What is being asked >> Your task is to copy every line of the entries that contains "loops".

Data extracted from a collection

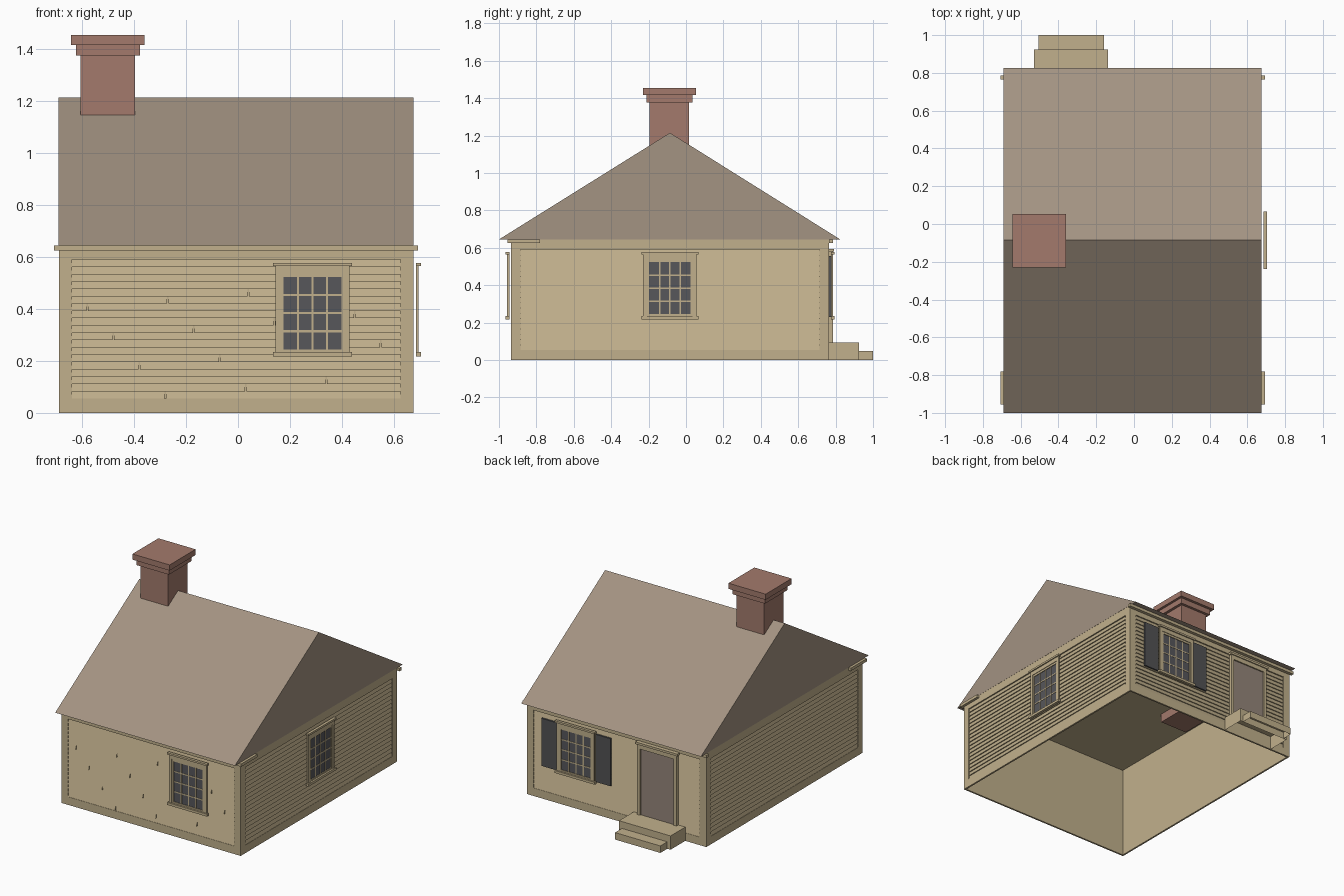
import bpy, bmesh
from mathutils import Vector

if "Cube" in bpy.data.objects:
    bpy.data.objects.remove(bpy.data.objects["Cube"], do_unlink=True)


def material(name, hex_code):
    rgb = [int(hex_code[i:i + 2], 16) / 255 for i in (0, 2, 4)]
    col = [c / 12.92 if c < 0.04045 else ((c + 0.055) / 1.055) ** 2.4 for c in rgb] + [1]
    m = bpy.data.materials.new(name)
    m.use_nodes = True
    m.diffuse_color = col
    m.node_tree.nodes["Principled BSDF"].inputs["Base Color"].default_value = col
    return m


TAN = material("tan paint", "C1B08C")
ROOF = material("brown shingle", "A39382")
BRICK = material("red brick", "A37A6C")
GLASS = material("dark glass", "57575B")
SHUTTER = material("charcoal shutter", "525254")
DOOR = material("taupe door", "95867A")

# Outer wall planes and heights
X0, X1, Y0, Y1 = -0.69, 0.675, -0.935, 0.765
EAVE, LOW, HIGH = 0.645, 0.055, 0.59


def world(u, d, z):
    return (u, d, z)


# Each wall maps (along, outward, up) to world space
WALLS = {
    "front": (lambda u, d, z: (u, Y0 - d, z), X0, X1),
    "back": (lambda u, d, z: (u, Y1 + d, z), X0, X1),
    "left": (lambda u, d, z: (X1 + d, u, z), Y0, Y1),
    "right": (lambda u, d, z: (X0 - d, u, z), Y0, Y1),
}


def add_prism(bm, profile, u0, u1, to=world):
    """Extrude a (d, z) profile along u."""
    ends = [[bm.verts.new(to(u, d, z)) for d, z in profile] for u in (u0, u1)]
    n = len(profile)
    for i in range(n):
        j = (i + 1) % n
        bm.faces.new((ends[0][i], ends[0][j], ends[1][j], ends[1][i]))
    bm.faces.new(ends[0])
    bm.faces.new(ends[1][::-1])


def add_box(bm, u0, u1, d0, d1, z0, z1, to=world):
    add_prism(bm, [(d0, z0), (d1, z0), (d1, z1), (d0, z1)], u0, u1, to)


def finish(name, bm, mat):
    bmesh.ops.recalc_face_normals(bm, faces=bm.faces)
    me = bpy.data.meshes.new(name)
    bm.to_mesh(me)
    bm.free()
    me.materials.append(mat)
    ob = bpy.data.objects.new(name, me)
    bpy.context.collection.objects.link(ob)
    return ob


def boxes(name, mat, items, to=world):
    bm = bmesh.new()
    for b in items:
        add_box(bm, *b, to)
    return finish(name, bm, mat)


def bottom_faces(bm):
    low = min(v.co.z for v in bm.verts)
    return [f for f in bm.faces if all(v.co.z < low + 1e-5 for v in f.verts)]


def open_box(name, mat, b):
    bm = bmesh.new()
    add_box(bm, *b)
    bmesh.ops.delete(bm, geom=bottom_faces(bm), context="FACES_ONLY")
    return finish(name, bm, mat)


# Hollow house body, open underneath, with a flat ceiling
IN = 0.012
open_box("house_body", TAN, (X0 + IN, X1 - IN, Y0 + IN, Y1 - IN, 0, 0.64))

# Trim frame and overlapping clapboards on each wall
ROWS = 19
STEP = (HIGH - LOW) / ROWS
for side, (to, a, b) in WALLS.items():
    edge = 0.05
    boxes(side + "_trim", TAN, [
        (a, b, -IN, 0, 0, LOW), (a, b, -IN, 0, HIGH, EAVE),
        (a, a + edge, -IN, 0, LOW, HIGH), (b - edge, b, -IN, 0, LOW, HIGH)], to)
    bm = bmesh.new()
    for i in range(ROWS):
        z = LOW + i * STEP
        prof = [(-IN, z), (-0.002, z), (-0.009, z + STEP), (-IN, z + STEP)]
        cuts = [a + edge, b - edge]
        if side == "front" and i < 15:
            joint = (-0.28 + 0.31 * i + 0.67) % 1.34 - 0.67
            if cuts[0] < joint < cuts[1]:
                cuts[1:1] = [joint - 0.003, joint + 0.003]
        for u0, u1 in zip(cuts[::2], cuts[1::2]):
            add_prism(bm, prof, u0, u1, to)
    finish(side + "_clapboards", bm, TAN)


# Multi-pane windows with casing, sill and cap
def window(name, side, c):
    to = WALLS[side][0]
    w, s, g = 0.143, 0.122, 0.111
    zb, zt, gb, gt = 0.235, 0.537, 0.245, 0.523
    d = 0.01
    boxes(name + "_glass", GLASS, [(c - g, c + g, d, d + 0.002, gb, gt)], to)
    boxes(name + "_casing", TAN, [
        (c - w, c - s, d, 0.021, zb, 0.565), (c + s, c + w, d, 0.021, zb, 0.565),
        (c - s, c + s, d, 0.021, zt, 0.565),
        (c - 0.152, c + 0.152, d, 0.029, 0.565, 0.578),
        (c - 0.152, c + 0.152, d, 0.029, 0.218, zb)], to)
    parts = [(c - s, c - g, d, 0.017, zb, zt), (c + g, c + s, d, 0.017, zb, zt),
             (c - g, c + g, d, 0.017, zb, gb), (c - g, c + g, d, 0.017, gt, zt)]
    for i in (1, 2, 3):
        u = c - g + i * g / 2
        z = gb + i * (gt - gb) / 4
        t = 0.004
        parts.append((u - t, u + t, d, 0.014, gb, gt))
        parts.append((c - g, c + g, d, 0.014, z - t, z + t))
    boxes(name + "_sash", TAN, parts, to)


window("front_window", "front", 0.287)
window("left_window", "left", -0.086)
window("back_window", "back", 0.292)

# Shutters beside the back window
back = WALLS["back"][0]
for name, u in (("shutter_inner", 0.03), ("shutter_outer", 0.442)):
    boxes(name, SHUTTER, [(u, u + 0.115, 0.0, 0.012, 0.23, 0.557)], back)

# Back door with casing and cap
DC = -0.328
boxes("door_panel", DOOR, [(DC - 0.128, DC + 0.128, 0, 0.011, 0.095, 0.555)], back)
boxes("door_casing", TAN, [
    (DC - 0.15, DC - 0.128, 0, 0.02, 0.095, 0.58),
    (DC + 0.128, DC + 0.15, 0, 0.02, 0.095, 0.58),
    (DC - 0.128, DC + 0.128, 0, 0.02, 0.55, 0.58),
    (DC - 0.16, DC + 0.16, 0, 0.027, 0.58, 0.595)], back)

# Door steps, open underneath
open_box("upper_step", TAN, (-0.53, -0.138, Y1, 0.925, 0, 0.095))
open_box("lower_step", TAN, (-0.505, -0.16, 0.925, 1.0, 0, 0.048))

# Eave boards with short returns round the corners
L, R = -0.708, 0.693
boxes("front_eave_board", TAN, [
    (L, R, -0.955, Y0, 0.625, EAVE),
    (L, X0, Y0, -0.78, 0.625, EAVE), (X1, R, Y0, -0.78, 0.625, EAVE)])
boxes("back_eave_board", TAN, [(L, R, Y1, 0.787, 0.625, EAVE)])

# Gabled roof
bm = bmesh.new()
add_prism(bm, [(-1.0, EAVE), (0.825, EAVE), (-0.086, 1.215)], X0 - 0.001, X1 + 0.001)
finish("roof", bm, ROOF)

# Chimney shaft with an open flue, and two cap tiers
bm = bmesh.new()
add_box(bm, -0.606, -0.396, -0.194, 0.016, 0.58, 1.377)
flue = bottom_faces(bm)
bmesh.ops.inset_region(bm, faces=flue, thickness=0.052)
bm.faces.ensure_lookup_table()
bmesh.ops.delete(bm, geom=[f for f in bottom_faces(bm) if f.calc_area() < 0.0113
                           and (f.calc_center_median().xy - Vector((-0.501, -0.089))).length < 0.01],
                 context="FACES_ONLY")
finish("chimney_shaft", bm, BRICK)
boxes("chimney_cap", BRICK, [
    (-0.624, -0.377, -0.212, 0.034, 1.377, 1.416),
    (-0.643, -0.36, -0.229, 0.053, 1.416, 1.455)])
...
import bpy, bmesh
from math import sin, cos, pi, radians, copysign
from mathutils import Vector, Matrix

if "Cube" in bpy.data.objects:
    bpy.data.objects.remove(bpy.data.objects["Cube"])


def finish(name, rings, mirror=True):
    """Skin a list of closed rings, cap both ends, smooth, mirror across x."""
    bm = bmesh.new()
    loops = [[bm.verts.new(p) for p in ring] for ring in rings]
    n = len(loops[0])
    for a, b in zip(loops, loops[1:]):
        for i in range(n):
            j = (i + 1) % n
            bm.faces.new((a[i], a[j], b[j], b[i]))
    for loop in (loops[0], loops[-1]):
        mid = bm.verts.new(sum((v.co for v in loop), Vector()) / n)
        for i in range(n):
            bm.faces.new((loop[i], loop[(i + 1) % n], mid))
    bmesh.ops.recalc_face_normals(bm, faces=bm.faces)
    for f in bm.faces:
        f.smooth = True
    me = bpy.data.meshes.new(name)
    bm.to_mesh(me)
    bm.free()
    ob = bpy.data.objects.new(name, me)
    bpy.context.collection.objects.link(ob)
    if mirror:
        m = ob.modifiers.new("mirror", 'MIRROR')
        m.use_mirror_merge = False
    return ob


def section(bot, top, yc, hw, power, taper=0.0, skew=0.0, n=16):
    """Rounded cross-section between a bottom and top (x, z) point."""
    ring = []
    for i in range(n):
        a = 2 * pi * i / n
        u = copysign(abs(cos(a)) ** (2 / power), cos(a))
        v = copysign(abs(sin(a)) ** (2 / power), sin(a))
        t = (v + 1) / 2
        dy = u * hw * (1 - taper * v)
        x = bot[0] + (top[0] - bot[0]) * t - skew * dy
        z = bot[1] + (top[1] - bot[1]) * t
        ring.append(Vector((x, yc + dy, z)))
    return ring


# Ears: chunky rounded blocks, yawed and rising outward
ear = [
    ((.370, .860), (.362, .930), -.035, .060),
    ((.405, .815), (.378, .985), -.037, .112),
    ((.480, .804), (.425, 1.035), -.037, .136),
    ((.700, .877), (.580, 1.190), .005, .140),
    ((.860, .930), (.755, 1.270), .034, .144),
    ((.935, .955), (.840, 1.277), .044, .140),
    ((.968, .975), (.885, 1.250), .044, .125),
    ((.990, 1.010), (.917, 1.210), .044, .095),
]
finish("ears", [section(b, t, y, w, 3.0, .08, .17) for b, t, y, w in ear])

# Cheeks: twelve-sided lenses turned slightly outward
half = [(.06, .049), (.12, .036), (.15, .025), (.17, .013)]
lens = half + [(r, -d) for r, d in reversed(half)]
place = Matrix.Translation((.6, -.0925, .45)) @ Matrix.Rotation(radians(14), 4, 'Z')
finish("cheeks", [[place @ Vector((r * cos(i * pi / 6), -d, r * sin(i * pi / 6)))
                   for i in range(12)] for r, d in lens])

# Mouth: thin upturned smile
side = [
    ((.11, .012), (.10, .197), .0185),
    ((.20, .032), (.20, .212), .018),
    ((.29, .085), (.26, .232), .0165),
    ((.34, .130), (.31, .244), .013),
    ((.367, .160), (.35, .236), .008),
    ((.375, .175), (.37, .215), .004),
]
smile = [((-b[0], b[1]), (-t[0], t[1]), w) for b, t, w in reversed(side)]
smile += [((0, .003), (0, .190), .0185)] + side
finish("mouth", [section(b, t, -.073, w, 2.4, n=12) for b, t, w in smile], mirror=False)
...
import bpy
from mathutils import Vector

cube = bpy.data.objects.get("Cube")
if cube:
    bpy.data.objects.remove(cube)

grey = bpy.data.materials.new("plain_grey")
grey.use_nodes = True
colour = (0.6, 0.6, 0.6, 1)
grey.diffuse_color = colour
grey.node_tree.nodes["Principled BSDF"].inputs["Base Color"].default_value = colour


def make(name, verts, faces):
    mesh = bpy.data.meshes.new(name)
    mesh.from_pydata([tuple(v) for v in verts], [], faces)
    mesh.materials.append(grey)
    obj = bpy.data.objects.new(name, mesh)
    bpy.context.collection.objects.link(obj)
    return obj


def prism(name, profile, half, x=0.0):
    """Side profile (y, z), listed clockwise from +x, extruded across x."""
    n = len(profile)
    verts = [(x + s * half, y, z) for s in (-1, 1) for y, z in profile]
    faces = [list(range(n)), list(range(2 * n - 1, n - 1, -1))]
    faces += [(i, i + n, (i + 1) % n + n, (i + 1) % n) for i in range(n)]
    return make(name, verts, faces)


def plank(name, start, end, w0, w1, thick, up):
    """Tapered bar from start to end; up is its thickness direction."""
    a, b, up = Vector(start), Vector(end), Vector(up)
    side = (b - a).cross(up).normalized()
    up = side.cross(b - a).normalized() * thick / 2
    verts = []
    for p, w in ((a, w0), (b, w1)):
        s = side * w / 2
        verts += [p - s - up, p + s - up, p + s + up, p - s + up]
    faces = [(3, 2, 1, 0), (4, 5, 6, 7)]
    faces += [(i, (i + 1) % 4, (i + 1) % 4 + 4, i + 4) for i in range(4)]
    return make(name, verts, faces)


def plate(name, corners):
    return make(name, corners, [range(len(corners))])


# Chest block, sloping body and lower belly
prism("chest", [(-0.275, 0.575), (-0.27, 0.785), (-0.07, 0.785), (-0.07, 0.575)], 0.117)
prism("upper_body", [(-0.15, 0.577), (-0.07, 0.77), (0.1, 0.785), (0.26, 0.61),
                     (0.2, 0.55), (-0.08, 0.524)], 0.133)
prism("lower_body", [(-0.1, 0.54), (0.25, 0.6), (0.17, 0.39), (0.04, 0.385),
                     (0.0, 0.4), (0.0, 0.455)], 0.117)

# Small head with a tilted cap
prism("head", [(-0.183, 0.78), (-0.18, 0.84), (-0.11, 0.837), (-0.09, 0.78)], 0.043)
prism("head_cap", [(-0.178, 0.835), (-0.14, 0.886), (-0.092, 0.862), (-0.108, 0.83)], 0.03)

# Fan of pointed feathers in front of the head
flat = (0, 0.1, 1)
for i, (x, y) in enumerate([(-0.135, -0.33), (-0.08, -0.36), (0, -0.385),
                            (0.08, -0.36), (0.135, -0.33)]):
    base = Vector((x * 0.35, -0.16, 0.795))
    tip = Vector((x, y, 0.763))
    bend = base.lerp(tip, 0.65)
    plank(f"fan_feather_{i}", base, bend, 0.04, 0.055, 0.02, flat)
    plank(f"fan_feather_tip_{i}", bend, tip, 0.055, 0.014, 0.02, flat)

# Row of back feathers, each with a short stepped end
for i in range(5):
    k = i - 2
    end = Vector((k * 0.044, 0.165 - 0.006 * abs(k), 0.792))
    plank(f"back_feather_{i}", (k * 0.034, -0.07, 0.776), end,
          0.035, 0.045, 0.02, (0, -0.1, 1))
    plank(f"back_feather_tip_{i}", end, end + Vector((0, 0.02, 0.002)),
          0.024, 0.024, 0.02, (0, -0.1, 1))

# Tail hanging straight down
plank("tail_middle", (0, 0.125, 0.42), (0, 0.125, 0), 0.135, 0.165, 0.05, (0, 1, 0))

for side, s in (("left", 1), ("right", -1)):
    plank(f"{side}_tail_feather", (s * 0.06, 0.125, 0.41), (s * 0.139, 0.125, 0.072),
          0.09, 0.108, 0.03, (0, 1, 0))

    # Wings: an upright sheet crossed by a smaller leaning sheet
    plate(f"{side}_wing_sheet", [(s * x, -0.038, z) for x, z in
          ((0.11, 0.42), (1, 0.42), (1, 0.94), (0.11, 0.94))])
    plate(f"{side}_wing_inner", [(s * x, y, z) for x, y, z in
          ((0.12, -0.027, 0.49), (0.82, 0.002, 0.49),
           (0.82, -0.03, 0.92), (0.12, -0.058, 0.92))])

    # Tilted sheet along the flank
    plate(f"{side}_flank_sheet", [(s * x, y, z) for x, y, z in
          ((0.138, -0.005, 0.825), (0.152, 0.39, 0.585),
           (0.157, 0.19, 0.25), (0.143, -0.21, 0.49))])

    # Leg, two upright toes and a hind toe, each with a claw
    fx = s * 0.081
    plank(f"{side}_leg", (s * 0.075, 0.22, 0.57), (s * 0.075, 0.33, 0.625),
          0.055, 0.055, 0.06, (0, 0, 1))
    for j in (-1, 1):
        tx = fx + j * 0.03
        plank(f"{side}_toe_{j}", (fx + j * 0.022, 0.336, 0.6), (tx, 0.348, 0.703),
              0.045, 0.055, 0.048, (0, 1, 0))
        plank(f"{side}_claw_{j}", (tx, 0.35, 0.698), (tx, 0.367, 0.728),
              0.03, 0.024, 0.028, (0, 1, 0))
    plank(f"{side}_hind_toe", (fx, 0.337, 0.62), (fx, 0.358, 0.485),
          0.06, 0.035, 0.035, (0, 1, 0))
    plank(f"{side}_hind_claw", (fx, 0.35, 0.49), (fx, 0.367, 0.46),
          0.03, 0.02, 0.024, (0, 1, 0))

Answer section >>
    loops = [[bm.verts.new(p) for p in ring] for ring in rings]
    n = len(loops[0])
    for a, b in zip(loops, loops[1:]):
    for loop in (loops[0], loops[-1]):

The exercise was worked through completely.